The test results need to be considered in the context of the building's current use. Since 1998, the uses of some internal areas have changed. The staff and student common rooms on the first and second floors have been converted to offices and seminar rooms. In 2008, the kitchen and dining area on the top floor was converted into a densely-occupied, open plan, post-graduate administrative office. As a consequence the kitchen plant was removed and the extract sealed off.
In summer 2011 the ground floor seminar rooms and their blockwork walls were stripped out to provide an administration centre serving a large number of faculties.
Pressure test results
Much to everyone's surprise, the 2011 test revealed the Elizabeth Fry Building to be more airtight than it was in 1998, achieving 5.32 m3/(h.m2) at 50 Pa.
The degradation of door and window seals, plus the deterioration of mastic seals between window frames and the blockwork, might reasonably have led to a higher air leakage rate. But little air leakage was detected. The mastic compriband seals between the cills and the blockwork had fallen apart and this had led to detectable air leakage.
BSRIA believes that the removal of the rooftop kitchen extract plant will have cut out a significant source of leakage.
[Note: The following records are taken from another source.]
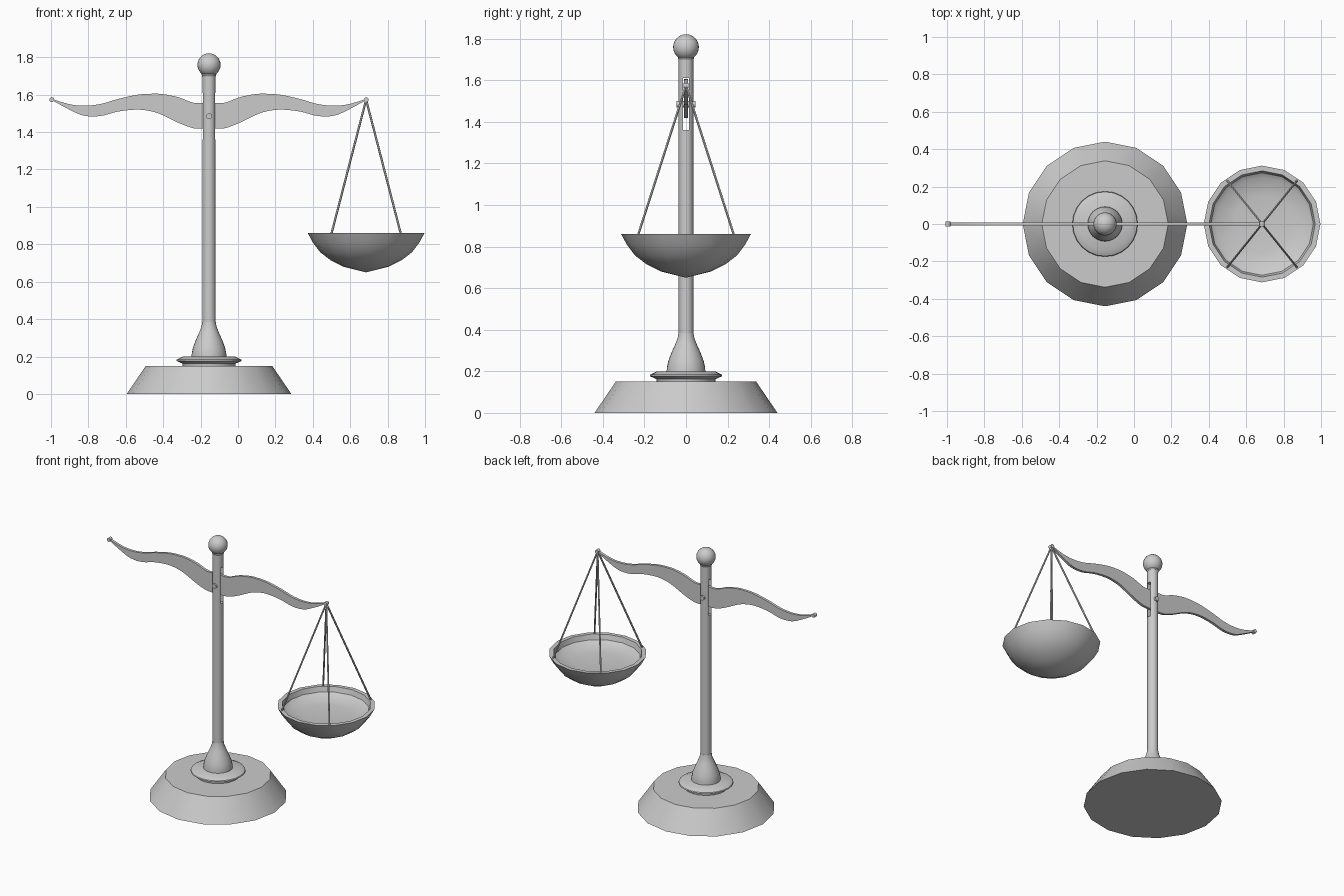
import bpy, bmesh, math
from mathutils import Vector, Matrix

if "Cube" in bpy.data.objects:
    bpy.data.objects.remove(bpy.data.objects["Cube"])

POST_X = -0.155
ARM = 0.84
PAN_X = POST_X + ARM
TIP_Z = 1.573


def finish(name, bm, angle=35):
    bmesh.ops.recalc_face_normals(bm, faces=bm.faces)
    me = bpy.data.meshes.new(name)
    bm.to_mesh(me)
    bm.free()
    ob = bpy.data.objects.new(name, me)
    bpy.context.collection.objects.link(ob)
    smooth(ob, angle)
    return ob


def smooth(ob, angle=35):
    bpy.ops.object.select_all(action='DESELECT')
    ob.select_set(True)
    bpy.context.view_layer.objects.active = ob
    bpy.ops.object.shade_smooth_by_angle(angle=math.radians(angle))


def lathe(name, profile, x, sides, angle=35):
    """Spin an (r, z) profile about the vertical line at x; r = 0 makes a pole."""
    bm = bmesh.new()
    rings = []
    for r, z in profile:
        n = sides if r > 0 else 1
        rings.append([bm.verts.new((x + r * math.cos(2 * math.pi * i / sides),
                                    r * math.sin(2 * math.pi * i / sides), z)) for i in range(n)])
    for a, b in zip(rings, rings[1:]):
        for i in range(sides):
            j = (i + 1) % sides
            quad = [a[i % len(a)], a[j % len(a)], b[j % len(b)], b[i % len(b)]]
            bm.faces.new(list(dict.fromkeys(quad)))
    return finish(name, bm, angle)


def rod(name, p, q, r, sides):
    p, q = Vector(p), Vector(q)
    d = q - p
    m = Matrix.Translation((p + q) / 2) @ d.to_track_quat('Z', 'Y').to_matrix().to_4x4()
    bm = bmesh.new()
    bmesh.ops.create_cone(bm, cap_ends=True, segments=sides, radius1=r, radius2=r,
                          depth=d.length, matrix=m)
    return finish(name, bm)


def catmull(pts, steps):
    out = []
    for i in range(len(pts) - 1):
        a, b, c, d = (Vector(pts[min(max(k, 0), len(pts) - 1)]) for k in range(i - 1, i + 3))
        for s in range(steps):
            t = s / steps
            out.append(0.5 * (2 * b + (c - a) * t + (2 * a - 5 * b + 4 * c - d) * t * t
                              + (3 * b - a - 3 * c + d) * t ** 3))
    return out + [Vector(pts[-1])]


# Base plinth, stepped collar and flared foot
lathe("base", [(0, 0), (0.44, 0), (0.338, 0.15), (0, 0.15)], POST_X, 16)
lathe("base_collar", [(0, 0.145), (0.14, 0.145), (0.143, 0.163), (0.175, 0.177), (0.172, 0.184),
                      (0.14, 0.2), (0, 0.2)], POST_X, 24)
lathe("post_foot", [(0, 0.195), (0.093, 0.195), (0.092, 0.22), (0.085, 0.25), (0.07, 0.29),
                    (0.052, 0.33), (0.04, 0.36), (0.036, 0.385), (0, 0.385)], POST_X, 24)

# Post with a slot for the beam
post = lathe("post", [(0, 0.36), (0.035, 0.36), (0.035, 1.715), (0, 1.715)], POST_X, 24)
bm = bmesh.new()
bmesh.ops.create_cube(bm, size=1, matrix=Matrix.Translation((POST_X, 0, 1.485))
                      @ Matrix.Diagonal((0.2, 0.03, 0.25, 1)))
cutter = finish("slot_cutter", bm)
cutter.hide_render = True
mod = post.modifiers.new("slot", 'BOOLEAN')
mod.operation = 'DIFFERENCE'
mod.object = cutter
bpy.context.view_layer.objects.active = post
bpy.ops.object.modifier_apply(modifier=mod.name)
bpy.data.objects.remove(cutter)
smooth(post)

# Neck ring and ball finial
lathe("neck_ring", [(0, 1.698), (0.036, 1.698), (0.039, 1.706), (0.036, 1.714), (0, 1.714)], POST_X, 24)
bm = bmesh.new()
bmesh.ops.create_uvsphere(bm, u_segments=24, v_segments=12, radius=0.062,
                          matrix=Matrix.Translation((POST_X, 0, 1.759)))
finish("finial", bm)

# Wavy beam: (distance from post, top z, bottom z), mirrored to both sides
half = [(0, 1.56, 1.42), (0.08, 1.556, 1.42), (0.16, 1.585, 1.448), (0.24, 1.602, 1.487),
        (0.30, 1.605, 1.509), (0.38, 1.6, 1.52), (0.485, 1.577, 1.51), (0.58, 1.55, 1.486),
        (0.67, 1.541, 1.488), (0.75, 1.55, 1.522), (0.835, 1.576, 1.568)]
right = catmull(half, 4)
stations = [(-d, t, b) for d, t, b in right[:0:-1]] + [tuple(v) for v in right]
bm = bmesh.new()
T = 0.009
loops = [[bm.verts.new((POST_X + d, y, z)) for y, z in ((-T, b), (T, b), (T, t), (-T, t))]
         for d, t, b in stations]
for a, b in zip(loops, loops[1:]):
    for i in range(4):
        j = (i + 1) % 4
        bm.faces.new((a[i], a[j], b[j], b[i]))
bm.faces.new(loops[0])
bm.faces.new(loops[-1])
finish("beam", bm)

# Pivot pin and beam-tip pins
rod("pivot_pin", (POST_X, -0.045, 1.485), (POST_X, 0.045, 1.485), 0.016, 16)
for side, s in (("left", -1), ("right", 1)):
    x = POST_X + s * ARM
    rod(side + "_tip_pin", (x, -0.013, TIP_Z), (x, 0.013, TIP_Z), 0.013, 12)

# Hanging pan
lathe("pan", [(0, 0.65), (0.12, 0.68), (0.19, 0.715), (0.245, 0.757), (0.285, 0.81), (0.312, 0.86),
              (0.284, 0.86), (0.274, 0.825), (0.25, 0.808), (0.15, 0.795), (0, 0.79)], PAN_X, 16)

# Four pan cords
for i, (sx, sy) in enumerate(((1, 1), (-1, 1), (-1, -1), (1, -1))):
    rod(f"cord_{i + 1}", (PAN_X, 0, TIP_Z), (PAN_X + sx * 0.187, sy * 0.232, 0.85), 0.006, 6)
There is also a suspicion that ground floor lecture room ventilation plant may also not have been sealed off in 1998 as effectively as it was in 2011. In 1998, the temporary sealing of the air handling plant relied on the dampers, whereas in 2011 it was sealed with polythene and tape.
The accuracy of the airtightness of the building may be affected by some uncertainty in the envelope area calculations, as these are dependant on the accuracy of the drawings supplied.